Stored data

● ● ● ● ● ● ●

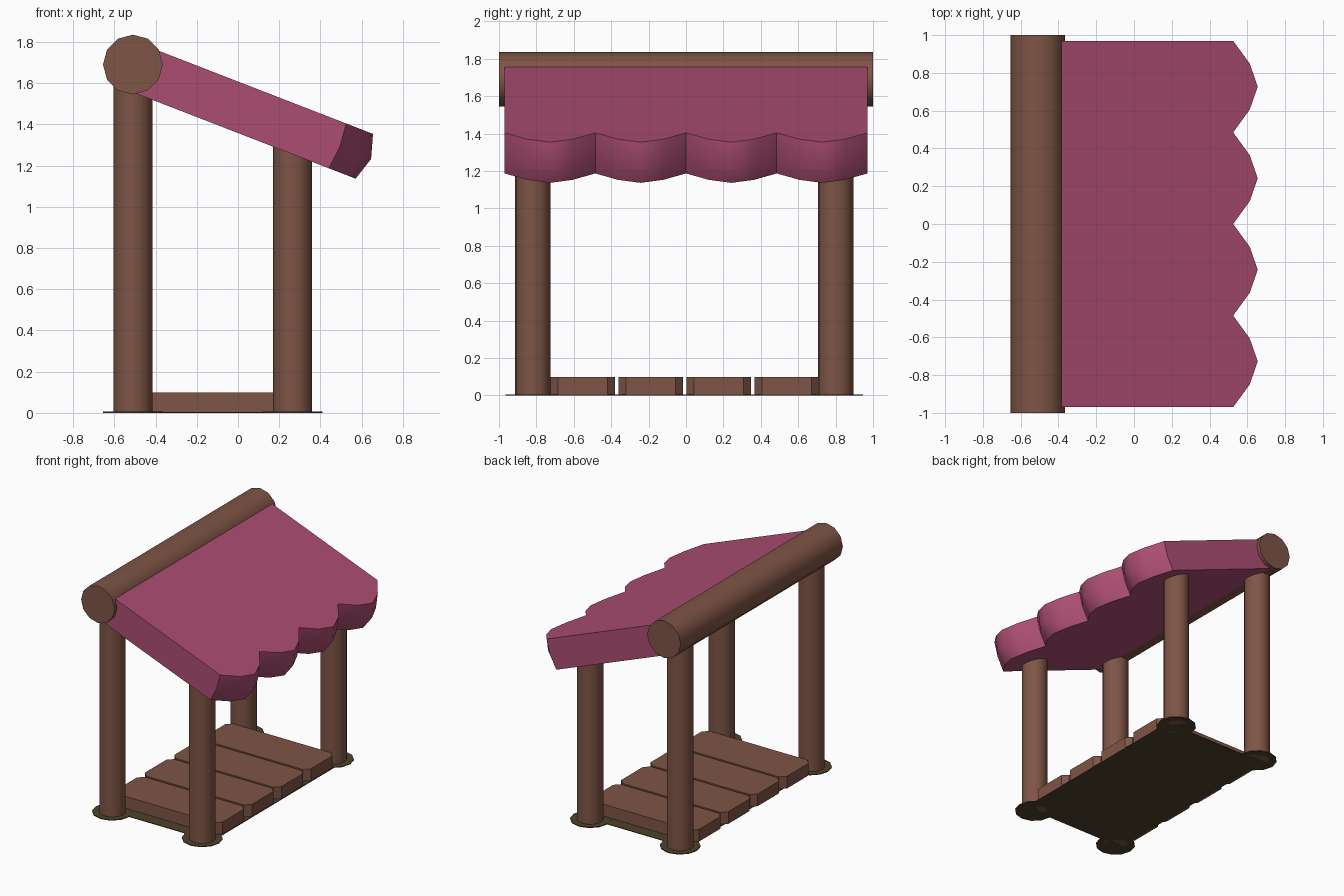
import bpy, bmesh, math
from mathutils import Vector

cube = bpy.data.objects.get("Cube")
if cube:
    bpy.data.objects.remove(cube, do_unlink=True)


def material(name, rgb):
    mat = bpy.data.materials.new(name)
    mat.use_nodes = True
    mat.diffuse_color = (*rgb, 1)
    mat.node_tree.nodes["Principled BSDF"].inputs["Base Color"].default_value = (*rgb, 1)
    return mat


WOOD = material("brown wood", (0.21, 0.09, 0.06))
CLOTH = material("pink cloth", (0.41, 0.075, 0.17))
SOIL = material("dark soil", (0.075, 0.053, 0.023))


def finish(bm, name, mat, smooth=None):
    bmesh.ops.recalc_face_normals(bm, faces=bm.faces)
    mesh = bpy.data.meshes.new(name)
    bm.to_mesh(mesh)
    bm.free()
    obj = bpy.data.objects.new(name, mesh)
    bpy.context.collection.objects.link(obj)
    mesh.materials.append(mat)
    if smooth:
        bpy.ops.object.select_all(action="DESELECT")
        obj.select_set(True)
        bpy.context.view_layer.objects.active = obj
        bpy.ops.object.shade_smooth_by_angle(angle=math.radians(smooth))
    return obj


def log(name, start, end, radius, sides, mat, smooth=40):
    """Cylinder running from start to end."""
    start, end = Vector(start), Vector(end)
    axis = end - start
    bm = bmesh.new()
    bmesh.ops.create_cone(bm, cap_ends=True, segments=sides, radius1=radius,
                          radius2=radius, depth=axis.length)
    bm.transform(axis.to_track_quat("Z", "Y").to_matrix().to_4x4())
    bmesh.ops.translate(bm, vec=(start + end) / 2, verts=bm.verts)
    return finish(bm, name, mat, smooth)


def slab(name, outline, z0, z1, mat):
    """Flat outline raised from z0 to z1."""
    bm = bmesh.new()
    face = bm.faces.new([bm.verts.new((x, y, z0)) for x, y in outline])
    raised = bmesh.ops.extrude_face_region(bm, geom=[face], use_keep_orig=True)
    bmesh.ops.translate(bm, vec=(0, 0, z1 - z0),
                        verts=[v for v in raised["geom"] if isinstance(v, bmesh.types.BMVert)])
    return finish(bm, name, mat)


BACK_X, FRONT_X = -0.51, 0.265
POST_Y = {"right": -0.82, "left": 0.80}

# Posts, each standing in a disc of soil
for side, y in POST_Y.items():
    for row, x, top in (("back", BACK_X, 1.62), ("front", FRONT_X, 1.32)):
        log(f"{row}_post_{side}", (x, y, 0), (x, y, top), 0.095, 16, WOOD)
        log(f"{row}_soil_{side}", (x, y, 0), (x, y, 0.006), 0.145, 12, SOIL, None)

# Soil under the floor
slab("soil_floor", [(-0.56, -0.82), (0.35, -0.82), (0.35, 0.80), (-0.56, 0.80)], 0, 0.005, SOIL)

# Floor planks with clipped corners
PITCH, GAP, CLIP = 0.363, 0.018, 0.04
X0, X1 = -0.58, 0.345
for i in range(4):
    y0 = -0.733 + i * PITCH + GAP / 2
    y1 = y0 + PITCH - GAP
    outline = [(X0 + CLIP, y0), (X1 - CLIP, y0), (X1, y0 + CLIP), (X1, y1 - CLIP),
               (X1 - CLIP, y1), (X0 + CLIP, y1), (X0, y1 - CLIP), (X0, y0 + CLIP)]
    slab(f"floor_plank_{i + 1}", outline, 0.003, 0.098, WOOD)

# Ridge beam
log("ridge_beam", (BACK_X, -1, 1.69), (BACK_X, 1, 1.69), 0.145, 12, WOOD)

# Sloping canopy with four scallops along its lower edge
SLOPE = math.radians(21.2)
along = Vector((math.cos(SLOPE), 0, -math.sin(SLOPE)))
down = Vector((-math.sin(SLOPE), 0, -math.cos(SLOPE)))
ridge = Vector((-0.47, 0, 1.79))
THICK, HALF, SCALLOPS, STEPS = 0.233, 0.97, 4, 4
LOBE = (0, 0.088, 0.13, 0.088, 0)
bm = bmesh.new()
rows = []
for i in range(SCALLOPS * STEPS + 1):
    y = -HALF + 2 * HALF * i / (SCALLOPS * STEPS)
    lobe = LOBE[i % STEPS]
    edge = (0.525 + lobe - ridge.x) / math.cos(SLOPE)
    bulge = 0.012 + 0.18 * lobe
    section = [(0, 0), (edge, 0), (edge + bulge, THICK / 2), (edge, THICK), (0, THICK)]
    rows.append([bm.verts.new(ridge + along * a + down * d + Vector((0, y, 0)))
                 for a, d in section])
for a, b in zip(rows, rows[1:]):
    for k in range(5):
        n = (k + 1) % 5
        bm.faces.new((a[k], a[n], b[n], b[k]))
bm.faces.new(rows[0])
bm.faces.new(rows[-1])
finish(bm, "canopy", CLOTH, 48)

● ● ● ● ● ● ●

■ **Goal of the exercise**
Which lines above hold the string "smooth"? Copy each of them.

■ **Task answer**
def finish(bm, name, mat, smooth=None):
    if smooth:
        bpy.ops.object.shade_smooth_by_angle(angle=math.radians(smooth))
def log(name, start, end, radius, sides, mat, smooth=40):
    return finish(bm, name, mat, smooth)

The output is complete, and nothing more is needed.